China trade, Greek turmoil weigh down world stocks

HONG KONG - Global stock markets were weighed down Monday by weak Chinese trade data and the new Greek prime minister's vow to renegotiate an international bailout that imposed harsh austerity.

European shares were lower in early trading. France's CAC-40 lost 1.3 percent to 4,631.57 and Germany's DAX fell 1.6 percent to 10,670.11. Britain's FTSE 100 was down 0.7 percent to 6,803.43. U.S. stocks were poised to open lower, with Dow futures and broader S&P 500 futures down 0.6 percent.

Investors were reacting to Chinese trade data released Sunday that showed imports fell nearly 20 percent over a year earlier in January. Chinese economic data is usually volatile at the beginning of the year because of Lunar New Year holidays, which falls in January or February each year. But the particularly sharp fall added to worries that the world's second biggest economy is still weakening after growth in 2014 hit a 24-year low. Exports were also weak, dropping 3.2 percent from a year earlier. The data sent most global indexes lower except in China itself, where investors gambled that more stimulus was in store.
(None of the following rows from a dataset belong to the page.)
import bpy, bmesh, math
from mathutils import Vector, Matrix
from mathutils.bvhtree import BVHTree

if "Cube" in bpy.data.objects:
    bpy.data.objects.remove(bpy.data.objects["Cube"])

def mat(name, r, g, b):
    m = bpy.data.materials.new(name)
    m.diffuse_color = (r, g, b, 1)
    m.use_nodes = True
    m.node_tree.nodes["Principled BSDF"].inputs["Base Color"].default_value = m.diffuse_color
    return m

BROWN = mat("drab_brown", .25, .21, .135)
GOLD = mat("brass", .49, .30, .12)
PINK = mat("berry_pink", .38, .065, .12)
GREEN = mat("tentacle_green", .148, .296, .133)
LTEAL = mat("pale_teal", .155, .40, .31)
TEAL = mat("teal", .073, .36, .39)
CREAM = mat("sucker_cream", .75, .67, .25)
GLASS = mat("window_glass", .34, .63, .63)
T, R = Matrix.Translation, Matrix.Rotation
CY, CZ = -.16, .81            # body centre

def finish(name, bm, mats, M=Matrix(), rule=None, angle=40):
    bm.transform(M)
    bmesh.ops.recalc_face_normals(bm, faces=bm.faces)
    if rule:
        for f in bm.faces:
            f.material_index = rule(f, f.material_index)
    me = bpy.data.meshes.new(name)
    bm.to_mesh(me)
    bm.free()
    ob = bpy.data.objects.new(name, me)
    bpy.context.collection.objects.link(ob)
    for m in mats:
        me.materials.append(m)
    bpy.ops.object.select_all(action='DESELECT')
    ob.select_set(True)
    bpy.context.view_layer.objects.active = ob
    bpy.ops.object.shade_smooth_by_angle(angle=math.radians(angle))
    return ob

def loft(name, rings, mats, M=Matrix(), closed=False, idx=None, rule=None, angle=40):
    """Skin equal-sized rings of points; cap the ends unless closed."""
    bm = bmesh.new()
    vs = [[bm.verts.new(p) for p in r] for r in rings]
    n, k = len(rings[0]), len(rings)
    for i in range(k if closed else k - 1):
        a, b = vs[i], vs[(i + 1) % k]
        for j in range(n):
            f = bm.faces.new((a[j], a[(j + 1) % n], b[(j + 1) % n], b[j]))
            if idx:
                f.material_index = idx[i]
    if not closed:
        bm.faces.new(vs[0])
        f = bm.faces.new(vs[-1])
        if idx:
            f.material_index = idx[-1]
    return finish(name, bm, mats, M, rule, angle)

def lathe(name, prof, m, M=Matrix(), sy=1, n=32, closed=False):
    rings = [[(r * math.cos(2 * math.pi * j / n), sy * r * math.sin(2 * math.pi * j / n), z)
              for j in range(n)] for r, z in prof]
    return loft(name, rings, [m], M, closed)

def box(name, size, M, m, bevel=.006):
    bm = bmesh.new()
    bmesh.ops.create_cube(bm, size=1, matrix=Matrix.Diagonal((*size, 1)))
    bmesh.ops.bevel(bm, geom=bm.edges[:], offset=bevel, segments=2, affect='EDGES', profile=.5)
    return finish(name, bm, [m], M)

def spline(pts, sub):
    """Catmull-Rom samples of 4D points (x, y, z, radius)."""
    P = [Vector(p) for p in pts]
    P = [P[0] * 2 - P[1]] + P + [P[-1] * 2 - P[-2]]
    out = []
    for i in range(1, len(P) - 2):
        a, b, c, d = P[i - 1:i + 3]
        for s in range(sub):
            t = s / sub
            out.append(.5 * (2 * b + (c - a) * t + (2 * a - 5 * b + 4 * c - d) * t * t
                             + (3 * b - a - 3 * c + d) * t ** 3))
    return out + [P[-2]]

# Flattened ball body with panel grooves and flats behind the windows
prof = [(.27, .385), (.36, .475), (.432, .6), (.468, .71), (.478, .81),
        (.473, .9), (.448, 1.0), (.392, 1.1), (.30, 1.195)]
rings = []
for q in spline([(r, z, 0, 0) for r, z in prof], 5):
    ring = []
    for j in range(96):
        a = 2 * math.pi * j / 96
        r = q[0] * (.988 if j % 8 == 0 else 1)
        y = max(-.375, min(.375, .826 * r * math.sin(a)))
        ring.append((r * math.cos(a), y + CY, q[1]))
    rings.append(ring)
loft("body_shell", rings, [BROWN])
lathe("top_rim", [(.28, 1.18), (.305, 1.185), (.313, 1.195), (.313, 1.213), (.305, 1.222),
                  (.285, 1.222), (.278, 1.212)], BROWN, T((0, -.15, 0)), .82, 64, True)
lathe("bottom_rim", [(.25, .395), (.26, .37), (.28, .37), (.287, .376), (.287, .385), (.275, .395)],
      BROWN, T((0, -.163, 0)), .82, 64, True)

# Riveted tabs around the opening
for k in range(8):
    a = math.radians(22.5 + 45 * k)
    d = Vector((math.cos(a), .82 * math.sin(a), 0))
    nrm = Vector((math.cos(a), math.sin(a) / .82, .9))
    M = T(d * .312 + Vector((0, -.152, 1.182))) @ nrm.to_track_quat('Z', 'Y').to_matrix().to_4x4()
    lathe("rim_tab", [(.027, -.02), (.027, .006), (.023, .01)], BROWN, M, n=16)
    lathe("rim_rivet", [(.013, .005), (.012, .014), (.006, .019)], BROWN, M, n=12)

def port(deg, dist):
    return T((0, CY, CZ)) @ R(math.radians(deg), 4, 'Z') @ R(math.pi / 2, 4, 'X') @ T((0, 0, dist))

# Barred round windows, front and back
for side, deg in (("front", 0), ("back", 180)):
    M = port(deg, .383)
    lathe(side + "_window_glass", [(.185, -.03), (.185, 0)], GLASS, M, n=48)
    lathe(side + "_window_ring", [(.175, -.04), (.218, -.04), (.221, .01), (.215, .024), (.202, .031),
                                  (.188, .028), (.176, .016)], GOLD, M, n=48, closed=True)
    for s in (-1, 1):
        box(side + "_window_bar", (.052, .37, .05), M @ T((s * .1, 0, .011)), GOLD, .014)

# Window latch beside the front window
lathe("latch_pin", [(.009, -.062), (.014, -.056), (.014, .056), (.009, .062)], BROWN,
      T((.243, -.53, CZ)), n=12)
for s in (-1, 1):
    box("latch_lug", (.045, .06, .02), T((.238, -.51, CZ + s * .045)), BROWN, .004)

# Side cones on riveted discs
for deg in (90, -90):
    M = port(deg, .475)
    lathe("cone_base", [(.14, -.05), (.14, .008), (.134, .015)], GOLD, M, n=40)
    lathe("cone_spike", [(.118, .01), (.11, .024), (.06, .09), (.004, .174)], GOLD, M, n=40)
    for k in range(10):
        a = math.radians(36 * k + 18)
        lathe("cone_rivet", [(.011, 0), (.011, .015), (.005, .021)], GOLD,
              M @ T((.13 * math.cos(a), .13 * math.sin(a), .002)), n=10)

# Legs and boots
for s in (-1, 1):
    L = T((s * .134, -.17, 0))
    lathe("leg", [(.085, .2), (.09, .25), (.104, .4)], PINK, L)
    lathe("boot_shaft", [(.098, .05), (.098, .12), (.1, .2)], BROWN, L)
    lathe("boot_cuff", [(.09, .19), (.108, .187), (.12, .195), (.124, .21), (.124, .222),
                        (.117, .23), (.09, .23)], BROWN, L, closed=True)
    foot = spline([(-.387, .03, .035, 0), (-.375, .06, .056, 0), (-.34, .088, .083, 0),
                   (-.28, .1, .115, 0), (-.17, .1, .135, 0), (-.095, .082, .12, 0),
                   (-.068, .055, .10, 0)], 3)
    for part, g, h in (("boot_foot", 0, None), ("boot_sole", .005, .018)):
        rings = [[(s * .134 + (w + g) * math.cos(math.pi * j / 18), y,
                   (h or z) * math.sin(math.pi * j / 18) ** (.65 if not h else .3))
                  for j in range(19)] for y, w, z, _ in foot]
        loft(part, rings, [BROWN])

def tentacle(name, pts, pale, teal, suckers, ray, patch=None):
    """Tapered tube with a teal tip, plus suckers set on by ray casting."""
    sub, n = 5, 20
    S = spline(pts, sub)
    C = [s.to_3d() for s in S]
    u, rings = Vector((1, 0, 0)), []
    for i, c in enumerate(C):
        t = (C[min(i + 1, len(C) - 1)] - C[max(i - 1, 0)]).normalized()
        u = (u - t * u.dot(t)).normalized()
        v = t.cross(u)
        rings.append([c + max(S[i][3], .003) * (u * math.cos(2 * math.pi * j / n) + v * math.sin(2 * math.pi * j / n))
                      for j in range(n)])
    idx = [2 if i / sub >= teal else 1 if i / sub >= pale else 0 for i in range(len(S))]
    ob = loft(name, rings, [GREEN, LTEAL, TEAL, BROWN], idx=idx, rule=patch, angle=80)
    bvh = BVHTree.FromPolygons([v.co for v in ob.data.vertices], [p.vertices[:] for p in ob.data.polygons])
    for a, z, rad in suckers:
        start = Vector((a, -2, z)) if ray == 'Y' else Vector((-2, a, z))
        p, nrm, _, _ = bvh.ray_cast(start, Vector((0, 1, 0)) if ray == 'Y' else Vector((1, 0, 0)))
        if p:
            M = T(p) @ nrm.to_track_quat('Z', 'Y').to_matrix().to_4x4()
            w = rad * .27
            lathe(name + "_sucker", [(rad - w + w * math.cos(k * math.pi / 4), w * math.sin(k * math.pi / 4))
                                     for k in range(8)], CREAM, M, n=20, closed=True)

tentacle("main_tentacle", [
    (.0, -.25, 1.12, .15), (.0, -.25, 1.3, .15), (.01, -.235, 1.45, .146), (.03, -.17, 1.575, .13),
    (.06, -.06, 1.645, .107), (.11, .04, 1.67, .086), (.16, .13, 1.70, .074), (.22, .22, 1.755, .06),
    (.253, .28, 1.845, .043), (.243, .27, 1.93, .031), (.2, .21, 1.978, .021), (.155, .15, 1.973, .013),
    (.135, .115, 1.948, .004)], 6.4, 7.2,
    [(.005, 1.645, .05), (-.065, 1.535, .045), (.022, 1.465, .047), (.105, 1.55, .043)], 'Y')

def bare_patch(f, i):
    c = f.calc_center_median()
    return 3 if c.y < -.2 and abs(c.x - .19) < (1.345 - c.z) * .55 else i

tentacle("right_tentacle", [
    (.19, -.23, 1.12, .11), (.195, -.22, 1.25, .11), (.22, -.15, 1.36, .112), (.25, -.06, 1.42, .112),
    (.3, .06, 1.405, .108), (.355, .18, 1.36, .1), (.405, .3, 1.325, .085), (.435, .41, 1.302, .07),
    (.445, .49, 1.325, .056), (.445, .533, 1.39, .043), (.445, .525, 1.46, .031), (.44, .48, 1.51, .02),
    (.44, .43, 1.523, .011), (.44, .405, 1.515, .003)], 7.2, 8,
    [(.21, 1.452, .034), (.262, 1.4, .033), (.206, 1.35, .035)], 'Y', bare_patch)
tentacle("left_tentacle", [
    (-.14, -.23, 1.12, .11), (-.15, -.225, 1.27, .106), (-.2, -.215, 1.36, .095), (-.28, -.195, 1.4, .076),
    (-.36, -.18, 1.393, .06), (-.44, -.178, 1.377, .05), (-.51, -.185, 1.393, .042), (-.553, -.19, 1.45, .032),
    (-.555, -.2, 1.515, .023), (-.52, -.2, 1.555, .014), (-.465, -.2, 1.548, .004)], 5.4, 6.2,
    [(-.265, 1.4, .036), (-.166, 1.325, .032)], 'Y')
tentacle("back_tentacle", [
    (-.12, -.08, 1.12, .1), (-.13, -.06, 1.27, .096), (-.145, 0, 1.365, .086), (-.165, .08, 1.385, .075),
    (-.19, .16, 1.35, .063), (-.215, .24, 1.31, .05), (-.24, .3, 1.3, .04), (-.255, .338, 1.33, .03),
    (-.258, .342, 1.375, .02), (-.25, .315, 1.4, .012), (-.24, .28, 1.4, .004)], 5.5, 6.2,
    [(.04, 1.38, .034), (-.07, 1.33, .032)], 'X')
The China "data point to a challenging environment for export growth in 2015, and increased our conviction that both monetary and fiscal policies must ease more aggressively to support growth in the coming months," HSBC economists Julia Wang and Jing Li wrote in a research report.

European markets were gloomy were after the new prime minister of Greece outlined his government's policy statement to lawmakers on Sunday, declaring an end to austerity. Alexis Tsipras's demands for a "bridge agreement" giving Greece and its creditors time to negotiate a new debt deal raised fears that it would lead to the Mediterranean country leaving the euro.

Hong Kong's Hang Seng fell 0.6 percent to close at 24,521.00 and South Korea's Kospi slipped 0.4 percent to 1,947.00. Australia's S&P/ASX 200 lost 0.1 percent to 5,814.90. Benchmarks in Taiwan, Singapore and New Zealand also closed lower. However, the Shanghai Composite Index in mainland China rose 0.6 percent to 3,095.12 on stimulus bets. Japan's Nikkei 225 added 0.4 percent to 17,711.93.

Benchmark U.S. crude was up 24 cents to $51.93 a barrel in electronic trading on the New York Mercantile Exchange. The contract rose $1.21 to close at $51.69 a barrel on Friday. Brent crude, a benchmark for oil sold internationally, lost 28 cents to $57.52.

The dollar slipped to 118.63 yen from 119.14 yen in late trading Friday. The euro rose to $1.3344 from $1.1315.